• If there’s a potential problem, have the patient return frequently. In general, if a patient has hypotony, seeing the patient every couple of days is reasonable. If there’s no initial indication of a problem, I usually see patients on the first postoperative day, and at the first and second weeks. Then, depending on how they do, I’ll see them two weeks later and then a month after that. As long as there’s no sign of trouble, I keep lengthening the time between visits.
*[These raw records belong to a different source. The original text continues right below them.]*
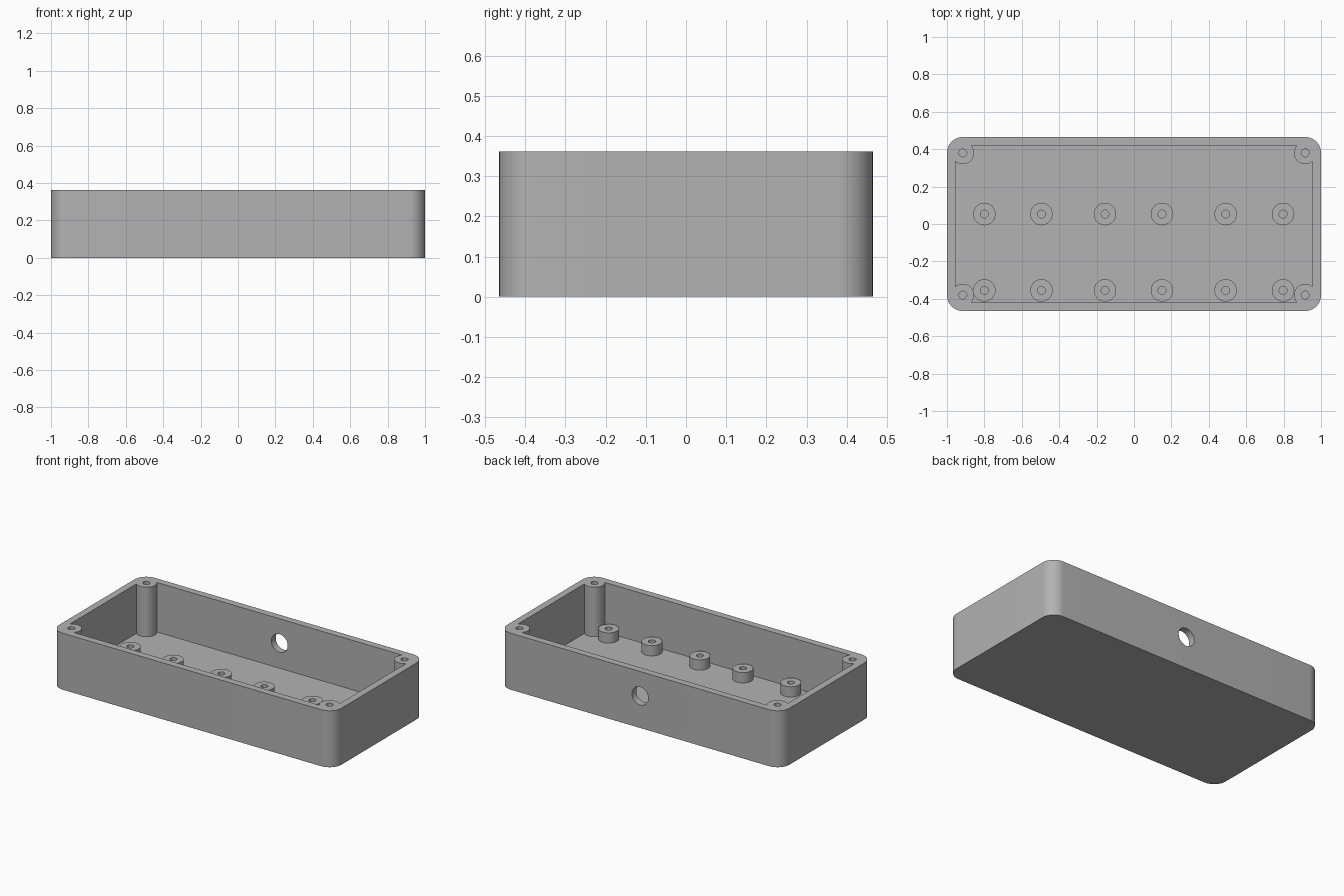
import bpy
import bmesh
import math
from mathutils import Matrix

cube = bpy.data.objects.get("Cube")
if cube:
    bpy.data.objects.remove(cube, do_unlink=True)

HEIGHT, FLOOR = 0.362, 0.045
CX, CY = 0.915, 0.38            # corner centres, shared by rounding and screw bosses
OUTER_R, BOSS_R, SCREW_R = 0.085, 0.06, 0.021
WALL_OFFSET = 0.04              # cavity wall distance outside the corner centres

grey = bpy.data.materials.new("plain grey")
grey.use_nodes = True
colour = (0.448, 0.448, 0.448, 1)
grey.diffuse_color = colour
grey.node_tree.nodes["Principled BSDF"].inputs["Base Color"].default_value = colour


def new_object(name, bm):
    bmesh.ops.recalc_face_normals(bm, faces=bm.faces)
    mesh = bpy.data.meshes.new(name)
    bm.to_mesh(mesh)
    bm.free()
    mesh.materials.append(grey)
    obj = bpy.data.objects.new(name, mesh)
    bpy.context.collection.objects.link(obj)
    return obj


def select(obj):
    bpy.ops.object.select_all(action='DESELECT')
    obj.select_set(True)
    bpy.context.view_layer.objects.active = obj


def arc(cx, cy, r, start, end, steps):
    angles = [start + (end - start) * i / steps for i in range(steps + 1)]
    return [(cx + r * math.cos(a), cy + r * math.sin(a)) for a in angles]


def corner_loop(r, start, end, steps):
    """Outline made of the same arc turned about each of the four corners."""
    points = []
    for k, (sx, sy) in enumerate([(1, 1), (-1, 1), (-1, -1), (1, -1)]):
        turn = k * math.pi / 2
        points += arc(sx * CX, sy * CY, r, start + turn, end + turn, steps)
    return points


def prism(name, outline, z0, z1, matrix=Matrix()):
    bm = bmesh.new()
    face = bm.faces.new([bm.verts.new((x, y, z0)) for x, y in outline])
    extruded = bmesh.ops.extrude_face_region(bm, geom=[face])
    top = [v for v in extruded["geom"] if isinstance(v, bmesh.types.BMVert)]
    bmesh.ops.translate(bm, verts=top, vec=(0, 0, z1 - z0))
    bm.transform(matrix)
    return new_object(name, bm)


def circle(x, y, r, steps=32):
    return arc(x, y, r, 0, 2 * math.pi, steps)[:-1]


def cut(target, cutter):
    cutter.hide_render = True
    mod = target.modifiers.new("cut", 'BOOLEAN')
    mod.operation, mod.solver, mod.object = 'DIFFERENCE', 'EXACT', cutter
    select(target)
    bpy.ops.object.modifier_apply(modifier=mod.name)
    bpy.data.objects.remove(cutter, do_unlink=True)


def smooth(obj):
    select(obj)
    bpy.ops.object.shade_smooth_by_angle(angle=math.radians(30))


# Open box with rounded vertical corners
box = prism("enclosure_box", corner_loop(OUTER_R, 0, math.pi / 2, 14), 0, HEIGHT)

# Cavity whose corners curve inward around the screw bosses
side = math.sqrt(BOSS_R ** 2 - WALL_OFFSET ** 2)
begin = math.atan2(-side, WALL_OFFSET)
finish = math.atan2(WALL_OFFSET, -side) - 2 * math.pi
cut(box, prism("cavity_cutter", corner_loop(BOSS_R, begin, finish, 20), FLOOR, HEIGHT + 0.1))

# Screw holes down the corner bosses
for sx in (-1, 1):
    for sy in (-1, 1):
        cut(box, prism("screw_cutter", circle(sx * CX, sy * CY, SCREW_R), FLOOR, HEIGHT + 0.1))

# Round cable hole through the back wall
to_back = Matrix.Translation((0, 0, 0.205)) @ Matrix.Rotation(-math.pi / 2, 4, 'X')
cut(box, prism("cable_cutter", circle(0, 0, 0.058, 40), 0.38, 0.52, to_back))
smooth(box)

# Hollow board standoffs in two rows on the floor
PROFILE = [(0.021, FLOOR), (0.021, 0.111), (0.06, 0.111), (0.06, FLOOR)]
for row, y in (("front", -0.355), ("middle", 0.053)):
    for i, x in enumerate((-0.8, -0.495, -0.155, 0.15, 0.49, 0.797)):
        bm = bmesh.new()
        verts = [bm.verts.new((r, 0, z)) for r, z in PROFILE]
        edges = [bm.edges.new(pair) for pair in zip(verts, verts[1:])]
        bmesh.ops.spin(bm, geom=verts + edges, axis=(0, 0, 1), cent=(0, 0, 0),
                       angle=2 * math.pi, steps=32)
        bmesh.ops.remove_doubles(bm, verts=bm.verts, dist=1e-5)
        standoff = new_object(f"{row}_standoff_{i + 1}", bm)
        # Open tube: make the top ring face upward
        if max(standoff.data.polygons, key=lambda p: p.center.z).normal.z < 0:
            standoff.data.flip_normals()
        standoff.location = (x, y, 0)
        smooth(standoff)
• Be patient with the pressure in the early postoperative period. You want to aim for a pressure between 15 and 20 mmHg, but I always tell my patients not to get too excited about the initial number. The initial postoperative period is a roller coaster, so the number matters less, as long as it doesn’t get too far out of the 15 to 20 mmHg range. But if the patient comes in on the first postoperative day and the pressure is 5 mmHg and her vision is blurry and she has choroidals—which is rare on the first day—then I would say, “Let me see you tomorrow or the day after. Let’s try this conservative treatment with steroids and atropine and see how you do.”
• If the patient has both an overfiltering bleb and a cataract, cataract surgery may resolve the bleb problem. In this situation, doing the cataract surgery may help address the overfiltration by inducing episcleral inflammation. It’s the same principle as tapering the patient’s anti-inflammatory medications. So if the patient has a cataract that is out of the immediate postoperative window, cataract surgery may induce some scarring, which will treat the hypotony and improve visual acuity.
• Remember that not all hypotonous eyes require intervention. The condition of the patient’s vision should always guide treatment, and the timing of any intervention should depend on the severity of the symptoms, patient preference and the status of the fellow eye. For instance, if you have a 90-year-old Caucasian female with a pressure of 3 mmHg, a diffuse filtering bleb and 20/25 vision, the most you should offer in terms of intervention would be the use of a plastic shield at night and having the patient sleep on the opposite side. On the other hand, if you’re dealing with a 20-year-old myopic Asian male with low scleral rigidity, a pressure of 6 mmHg and 20/400 vision, immediate intervention will proably be needed. REVIEW
Dr. Trubnik is an attending surgeon at Ophthalmic Consultants of Long Island in New York.
1. Eha J, Hoffmann EM, Wahl J, Pfeiffer N. Flap suture--a simple technique for the revision of hypotony maculopathy following trabeculectomy with mitomycin C. Graefes Arch Clin Exp Ophthalmol 2008;246:6:869-74.
2. Richman J, Moster MR, Myeni T, Trubnik V. A prospective study of consecutive patients undergoing full-thickness conjunctival/scleral hypotony sutures for clinical ocular hypotony. J Glaucoma 2014;23:5:326-8.
3. Wise, JB. Mitomycin-compatible suture technique for fornix-based conjunctival flaps in glaucoma filtration surgery. Arch Ophthalmol 1993;111:992-997.